A total stranger? Ooh, no. Too easy for a criminal to 'case' the home or the people within it.


Also, should the person get sick somehow I wouldn't want the blame and litigation over it.

Always On Watch said...

Going to a complete stranger's house for dinner? I think not.

Since the burglary here at my house, I don't think I'd invite strangers in, either.

Z said...

DaBlade, you sound like US! No extra charge :-)

Interesting to hear input; it defies what's actually happening, people seem to love it, but I'm with you, I think.....

I don't want people scoping my stuff or our house.

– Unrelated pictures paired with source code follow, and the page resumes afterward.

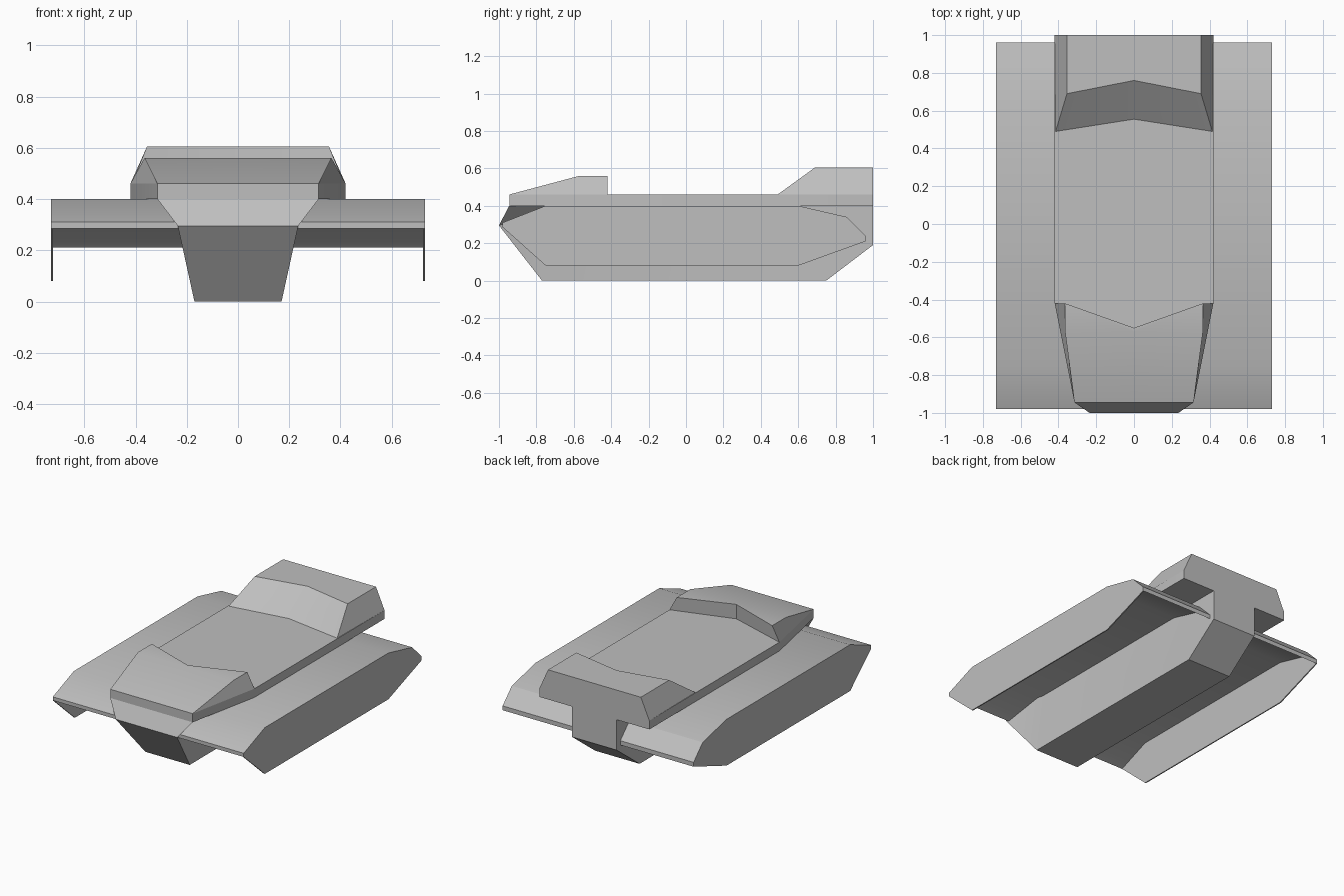
import bpy
import bmesh
import math

cube = bpy.data.objects.get("Cube")
if cube:
    bpy.data.objects.remove(cube, do_unlink=True)

grey = bpy.data.materials.new("plain_grey")
grey.use_nodes = True
colour = (0.52, 0.52, 0.52, 1)
grey.diffuse_color = colour
grey.node_tree.nodes["Principled BSDF"].inputs["Base Color"].default_value = colour


def loft(name, ring_a, ring_b, cap_b=None):
    """Join two matching rings, cap them, and mirror the result across x = 0."""
    n = len(ring_a)
    points = ring_a + ring_b
    faces = [list(range(n))]
    faces += [[n + i for i in cap] for cap in (cap_b or [range(n)])]
    faces += [[i, (i + 1) % n, n + (i + 1) % n, n + i] for i in range(n)]
    # Faces on the centre plane stay open so both halves weld together
    faces = [f for f in faces if any(points[i][0] for i in f)]

    bm = bmesh.new()
    for side in (1, -1):
        verts = [bm.verts.new((side * x, y, z)) for x, y, z in points]
        for f in faces:
            bm.faces.new([verts[i] for i in f])
    bmesh.ops.remove_doubles(bm, verts=bm.verts, dist=0.0005)
    bmesh.ops.recalc_face_normals(bm, faces=bm.faces)
    mesh = bpy.data.meshes.new(name)
    bm.to_mesh(mesh)
    bm.free()
    mesh.materials.append(grey)
    obj = bpy.data.objects.new(name, mesh)
    bpy.context.collection.objects.link(obj)
    bpy.ops.object.select_all(action='DESELECT')
    obj.select_set(True)
    bpy.context.view_layer.objects.active = obj
    bpy.ops.object.shade_smooth_by_angle(angle=math.radians(28))
    return obj


def level(outline, z):
    return [(x, y, z) for x, y in outline]


def slab(name, profile, x_in, x_out):
    """Side profile in (y, z) given width along x, on both sides."""
    return loft(name, [(x_in, y, z) for y, z in profile],
                [(x_out, y, z) for y, z in profile])


# Lower hull with a nose that flares outwards
hull = [(.235, -1, .295), (.17, -.77, 0), (.17, .75, 0), (.17, 1, .19),
        (.17, 1, .4), (.17, -.7, .4), (.315, -.945, .4)]
loft("lower_hull", [(0, y, z) for x, y, z in hull], hull,
     cap_b=[(0, 1, 5), (0, 5, 6), (1, 2, 3, 4, 5)])

# Fenders: thin sheets sloping down at both ends
fender_top = [(-.98, .31), (-.75, .4), (.6, .4), (.86, .34), (.96, .24)]
fender_under = [(.96, .21), (.85, .31), (.6, .375), (-.75, .375), (-.98, .285)]
slab("fenders", fender_top + fender_under, .17, .725)

# Side skirts hanging from the outer edges of the fenders
skirt = fender_top + [(.96, .21), (.6, .08), (-.75, .08), (-.98, .285)]
slab("side_skirts", skirt, .722, .73)

# Upper deck
deck = [(0, -.945), (.315, -.945), (.42, -.42), (.42, 1), (0, 1)]
loft("upper_deck", level(deck, .4), level(deck, .46))

# Front raised housing with a notched back wall
loft("front_housing",
     level([(0, -.945), (.315, -.945), (.42, -.42), (0, -.55)], .46),
     level([(0, -.57), (.365, -.57), (.365, -.42), (0, -.55)], .56))

# Rear raised housing with a swept front slope
loft("rear_housing",
     level([(0, .555), (.415, .49), (.42, 1), (0, 1)], .46),
     level([(0, .76), (.355, .69), (.355, 1), (0, 1)], .605))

still, I thought it was a somewhat intriguing thing!

thanks

Chuck said...

I'm not sure of doing either

beamish said...

Oh, I mean expeeeensive for guests. I think dinner for two plus drinks plus tip set me back around $100 bucks. (We usually get by at McDonalds for around $15)

It was nice to pretend to be snooty for a night.

christian soldier said...

a second house in which you 'do' your art---one night a week-open to 'known'-recommended neighbors....
I'm thinking ==I'm thinking!
C-CS

Jen aka Pinky said...

I'd go in a heartbeat..if it was a friend of a friend.

I'm thinking nobody would want to eat my cuisine. It's just plain ole Southern cookin'. Not at all fancy. Oh, and the crushed cheerios and peanutbutter smeared on the dining table might bother a few folks! ;-)